The Magic got better as the series progressed, but Detroit became more focused, as well. Given what lies ahead (and believe me, we'll attack the whole "Bennie and the Bulls" matchup from multiple angles this week), I'm actually glad that Orlando gave Detroit a workout. Let's take a look at what we learned from watching the Pistons in the first round. In no particular order:

    Getting physical with Rip Hamilton might actually work.

Rip HamiltonGrant Hill admitted before Game 3 that his gameplan to contain Rip was to play as physical as possible, but by then it was already clear.

In Game 1, Hill (accidentally?) undercut Hamilton's legs on a layup attempt, resulting in an awkward fall that left Hamilton with a sore left wrist the rest of the way. And then in Game 2, Nelson continued Orlando's mission of thuggery on Hamilton with a flagrant foul on a fast break, hitting him so hard across the neck and face that his protective mask came lose.

Rip said all the right things ("It's a waste of energy. It ain't going to work."), but the numbers don't lie: the career .451 shooter managed just .386 from the field, and in the final three games he never made more than six field goals.

(I don't want to start previewing the next series just yet, but I should add that it doesn't figure to get any easier for Rip, considering the fact that he's gotten into it with several members of the Bulls over the past couple of seasons. No matter if it's Kirk Hinrich or Ben Gordon covering him, he'll have a four-inch height advantage, which suggests Chicago may need to resort in a bit of extracurricular physical play to contain him.)

    Antonio McDyess isn't always automatic.

McDyess shot at least 54% over each of the last four months of the regular season, but he opened the playoffs ice cold, shooting just 25% in four games. Will it last? I doubt it, but it was awfully frustrating (and surprising) from a guy whose stroke was pure gold down the stretch. That said, he wasn't a complete liability: he was the team's leading rebounder with 9.3 boards per game and a valuable defender as part of the army of big men Detroit threw at Dwight Howard.

    Flip Saunders doesn't quite trust the bench.

Well, that's not entirely true, as McDyess played his usual minutes. But Carlos Delfino saw his playing time slashed from 16.7 minutes in the regular season to just 12.3 in the first round. Flip Murray earned a DNP in the first game, while Lindsey Hunter got a DNP in two. Dale Davis saw a bit more action than usual, which was to be expected against Dwight Howard, but Jason Maxiell combined for just nine minutes in two games.
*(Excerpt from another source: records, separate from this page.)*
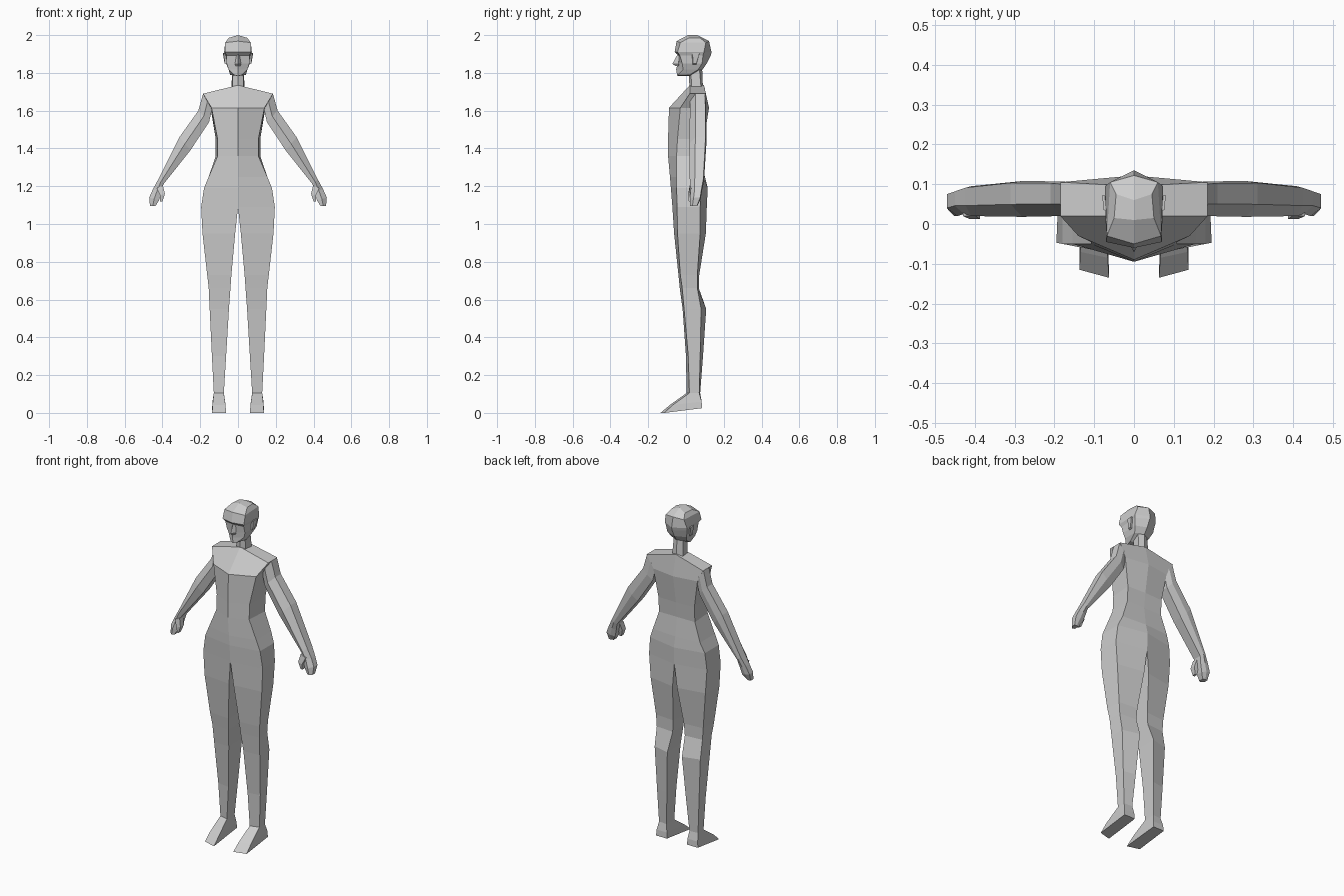
import bpy, bmesh


def loft(name, rings, closed=True, cap_start=True, cap_end=True):
    """Skin a list of point rings on the +x side and mirror the result."""
    bm = bmesh.new()
    vs = [[bm.verts.new(p) for p in r] for r in rings]
    n = len(rings[0])
    for a, b in zip(vs, vs[1:]):
        for i in range(n if closed else n - 1):
            j = (i + 1) % n
            bm.faces.new((a[i], a[j], b[j], b[i]))
    if cap_start:
        bm.faces.new(vs[0])
    if cap_end:
        bm.faces.new(vs[-1])
    bmesh.ops.recalc_face_normals(bm, faces=bm.faces)
    me = bpy.data.meshes.new(name)
    bm.to_mesh(me)
    bm.free()
    ob = bpy.data.objects.new(name, me)
    bpy.context.collection.objects.link(ob)
    mod = ob.modifiers.new("mirror", 'MIRROR')
    mod.merge_threshold = 0.0005
    return ob


def section(zc, zo, xi, yf, xf, yof, xb, yob, yb):
    """Inner front, outer front, outer back, inner back."""
    return [(xi, yf, zc), (xf, yof, zo), (xb, yob, zo), (xi, yb, zc)]


def limb(xo, zo, xi, zi, yf, yb):
    """Six-sided arm section between an outer and an inner edge."""
    y = lambda t: yf + (yb - yf) * t
    xm, zm = (xo + xi) / 2, (zo + zi) / 2
    return [(xo, y(.35), zo), (xo, y(.95), zo), (xm, y(1), zm),
            (xi, y(.85), zi), (xi, y(.15), zi), (xm, y(0), zm)]


# Torso: shoulders down to crotch
torso = [
    (1.735, 1.69, 0, .02, .185, .02, .185, .105, .095),
    (1.615, 1.615, 0, -.09, .14, -.03, .145, .10, .122),
    (1.45, 1.45, 0, -.095, .108, -.045, .118, .09, .095),
    (1.36, 1.36, 0, -.095, .108, -.05, .118, .085, .085),
    (1.25, 1.25, 0, -.085, .155, -.05, .155, .09, .10),
    (1.19, 1.19, 0, -.08, .18, -.05, .18, .08, .115),
    (1.09, 1.09, 0, -.072, .195, -.047, .19, .075, .11),
]
loft("torso", [section(*r) for r in torso], closed=False, cap_end=False)

# Legs: crotch down to ankle
legs = [
    torso[-1],
    (.95, .95, .015, -.063, .188, -.045, .18, .075, .105),
    (.73, .73, .035, -.04, .163, -.03, .155, .06, .07),
    (.66, .66, .04, -.033, .155, -.02, .15, .06, .068),
    (.55, .55, .048, -.018, .15, -.01, .15, .08, .107),
    (.30, .30, .063, .0, .138, .012, .138, .075, .09),
    (.105, .105, .075, .003, .128, .018, .128, .07, .075),
]
loft("legs", [section(*r) for r in legs], cap_start=False, cap_end=False)

# Wedge feet
loft("feet", [
    section(*legs[-1]),
    [(.066, -.085, .042), (.135, -.07, .042), (.135, .083, .06), (.068, .083, .06)],
    [(.063, -.135, 0), (.137, -.115, 0), (.137, .085, .025), (.066, .085, .025)],
], cap_start=False)

# Arms with mitten hands
arms = [
    (.165, 1.69, .135, 1.615, .02, .105),
    (.185, 1.69, .138, 1.605, .02, .105),
    (.21, 1.60, .153, 1.54, .02, .107),
    (.31, 1.46, .252, 1.39, .018, .108),
    (.423, 1.235, .395, 1.21, .02, .095),
    (.45, 1.185, .405, 1.17, .025, .085),
    (.47, 1.14, .418, 1.125, .02, .078),
    (.466, 1.095, .437, 1.095, .02, .06),
]
loft("arms", [limb(*r) for r in arms])

# Thumbs
loft("thumbs", [
    [(.43, .02, 1.19), (.43, .055, 1.19), (.398, .055, 1.205), (.398, .02, 1.205)],
    [(.412, .012, 1.15), (.412, .045, 1.15), (.387, .045, 1.16), (.387, .012, 1.16)],
    [(.412, .015, 1.118), (.412, .035, 1.118), (.40, .035, 1.12), (.40, .015, 1.12)],
])

# Neck
neck = [
    (1.835, 1.835, 0, .015, .026, .025, .03, .07, .085),
    (1.715, 1.715, 0, .018, .03, .03, .035, .08, .09),
]
loft("neck", [section(*r) for r in neck], closed=False, cap_start=False, cap_end=False)

# Head: crown, forehead, brow, eyes, cheeks, mouth, chin
head = [
    (2.0, 1.985, 0, .01, .05, .015, .045, .075, .06),
    (1.968, 1.96, 0, -.05, .068, -.03, .06, .105, .122),
    (1.91, 1.91, 0, -.06, .07, -.045, .073, .095, .135),
    (1.893, 1.893, 0, -.04, .06, -.033, .07, .09, .132),
    (1.85, 1.85, 0, -.045, .06, -.02, .063, .085, .11),
    (1.818, 1.818, 0, -.052, .05, -.015, .05, .065, .088),
    (1.783, 1.79, 0, -.046, .02, -.042, .042, .02, .03),
]
loft("head", [section(*r) for r in head], closed=False)

# Nose wedge
loft("nose", [
    [(0, -.045, 1.898), (.008, -.035, 1.898), (0, -.03, 1.898)],
    [(0, -.072, 1.848), (.016, -.04, 1.848), (0, -.03, 1.848)],
    [(0, -.055, 1.836), (.014, -.04, 1.838), (0, -.03, 1.838)],
], closed=False)

# Ears
loft("ears", [
    [(.06, .035, 1.845), (.06, .055, 1.845), (.06, .07, 1.905), (.06, .03, 1.905)],
    [(.07, .037, 1.85), (.071, .055, 1.85), (.08, .072, 1.905), (.076, .035, 1.905)],
])
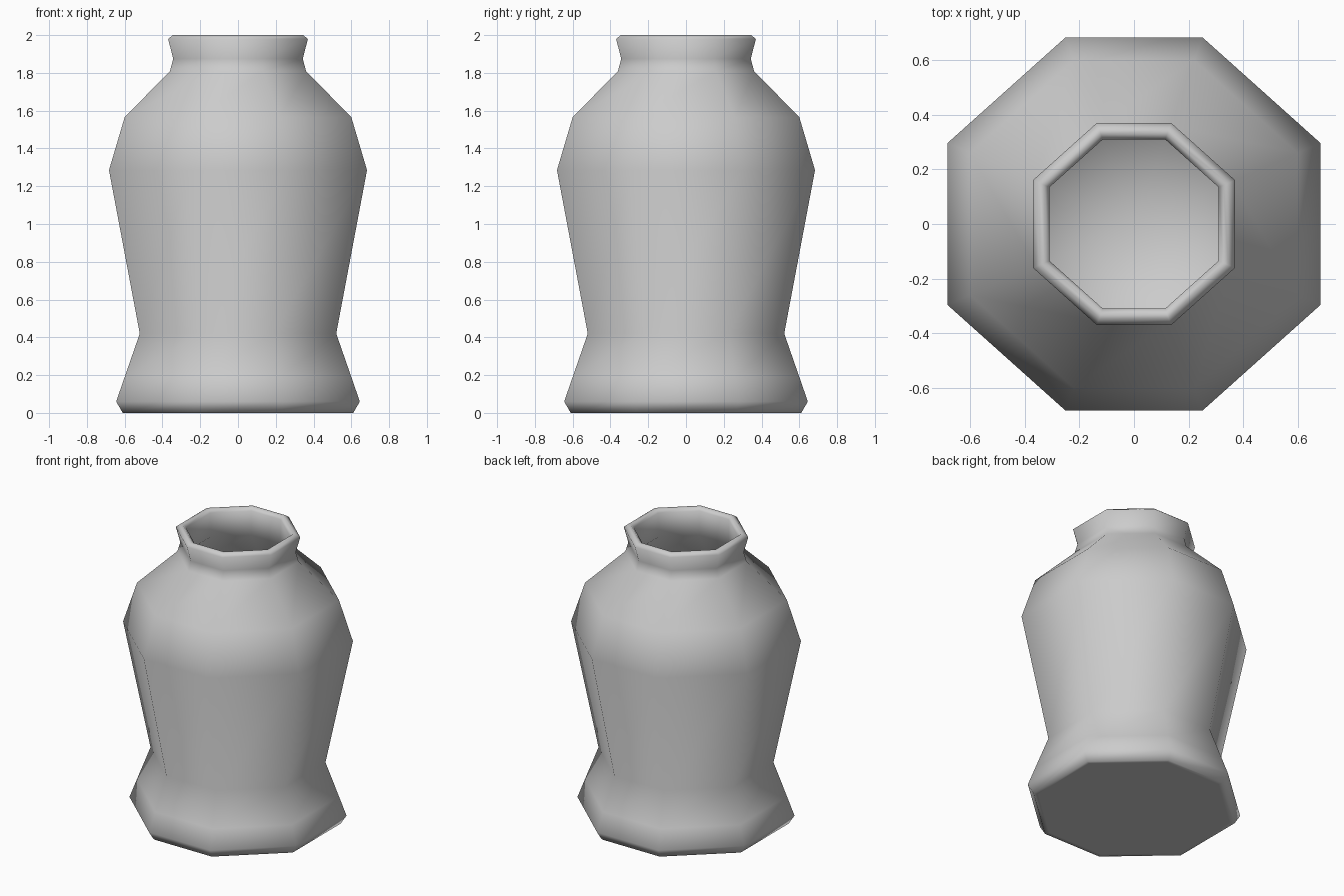
import bpy
import bmesh

cube = bpy.data.objects.get("Cube")
if cube:
    bpy.data.objects.remove(cube, do_unlink=True)

# Plain grey clay
clay = bpy.data.materials.new("grey clay")
clay.use_nodes = True
grey = (0.6, 0.6, 0.6, 1)
clay.diffuse_color = grey
clay.node_tree.nodes["Principled BSDF"].inputs["Base Color"].default_value = grey

# Eight-sided cross-section with flats facing the axes, per unit half-width
A, B = 0.368, 0.434
SECTION = [(1, -B), (1, B), (A, 1), (-A, 1), (-1, B), (-1, -B), (-A, -1), (A, -1)]

# Half-width and height: underside, outer wall, rim, then hollow inside
PROFILE = [
    (0.58, 0), (0.61, 0), (0.645, 0.06), (0.60, 0.19), (0.52, 0.42),
    (0.683, 1.285), (0.60, 1.565), (0.36, 1.81), (0.343, 1.875),
    (0.37, 1.98), (0.345, 2.0), (0.328, 2.0), (0.31, 1.98),
    (0.31, 1.81), (0.54, 1.54), (0.62, 1.285), (0.46, 0.42), (0.54, 0.08),
]


def make_vessel(name, profile):
    bm = bmesh.new()
    rings = [[bm.verts.new((x * r, y * r, z)) for x, y in SECTION] for r, z in profile]
    n = len(SECTION)
    for low, high in zip(rings, rings[1:]):
        for i in range(n):
            j = (i + 1) % n
            bm.faces.new((low[i], low[j], high[j], high[i]))
    # Flat underside
    bm.faces.new(rings[0][::-1])
    # Inner floor as a fan
    centre = bm.verts.new((0, 0, profile[-1][1]))
    for i in range(n):
        bm.faces.new((rings[-1][i], rings[-1][(i + 1) % n], centre))
    bmesh.ops.recalc_face_normals(bm, faces=bm.faces)
    for face in bm.faces:
        face.smooth = True
    mesh = bpy.data.meshes.new(name)
    bm.to_mesh(mesh)
    bm.free()
    mesh.materials.append(clay)
    obj = bpy.data.objects.new(name, mesh)
    bpy.context.collection.objects.link(obj)
    return obj


make_vessel("vase", PROFILE)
What's interesting, though, is that the bench came through on several different occasions, especially in Game 4. Delfino scored all eight of his points on Saturday in the second quarter, helping spark a 16-2 run for Detroit to regain the lead after being down by as many as 10 points. Murray played just as well during that same stretch, recording four steals (and should have gotten a fifth were it not for a phantom call that went Grant Hill's way).

Saunders can afford to give his starters more minutes in the playoffs -- TV timeouts are longer, plus there aren't any back-to-backs -- but when a player comes through like Delfino did on Saturday, it'd be nice to find him at least a few more minutes the rest of the way. Instead, he stayed glued to the bench until the final 19 seconds of the fourth, when he replaced Chris Webber simply because the Pistons wanted good free-throw shooters on the floor as the Magic tried to stop the clock by fouling.

    Chauncey Billups is indispensable.

As much as I wouldn't have minded a few extra minutes for Delfino and Murray, it was pretty obvious that the Pistons were hurting every time Chauncey left the ballgame. Was this because Detroit's best matchup was Chauncey's advantage over Jameer Nelson? Who knows, but the fact Saunders was willing to leave Hunter on the bench should be a sign that Billups will log monster minutes the rest of the way.

There were a few other semi-noteworthy things I wanted to point out that didn't fit under a neat heading: both Tayshaun Prince (.535) and Chris Webber (.583) shot well over 50%; the team as a whole shot .443 from three-point land; and just like in years past, the best way to slow Rasheed is to get him into foul trouble.

Did I miss anything? Was there anything else the Pistons can take from this series? Leave your suggestions in the comments.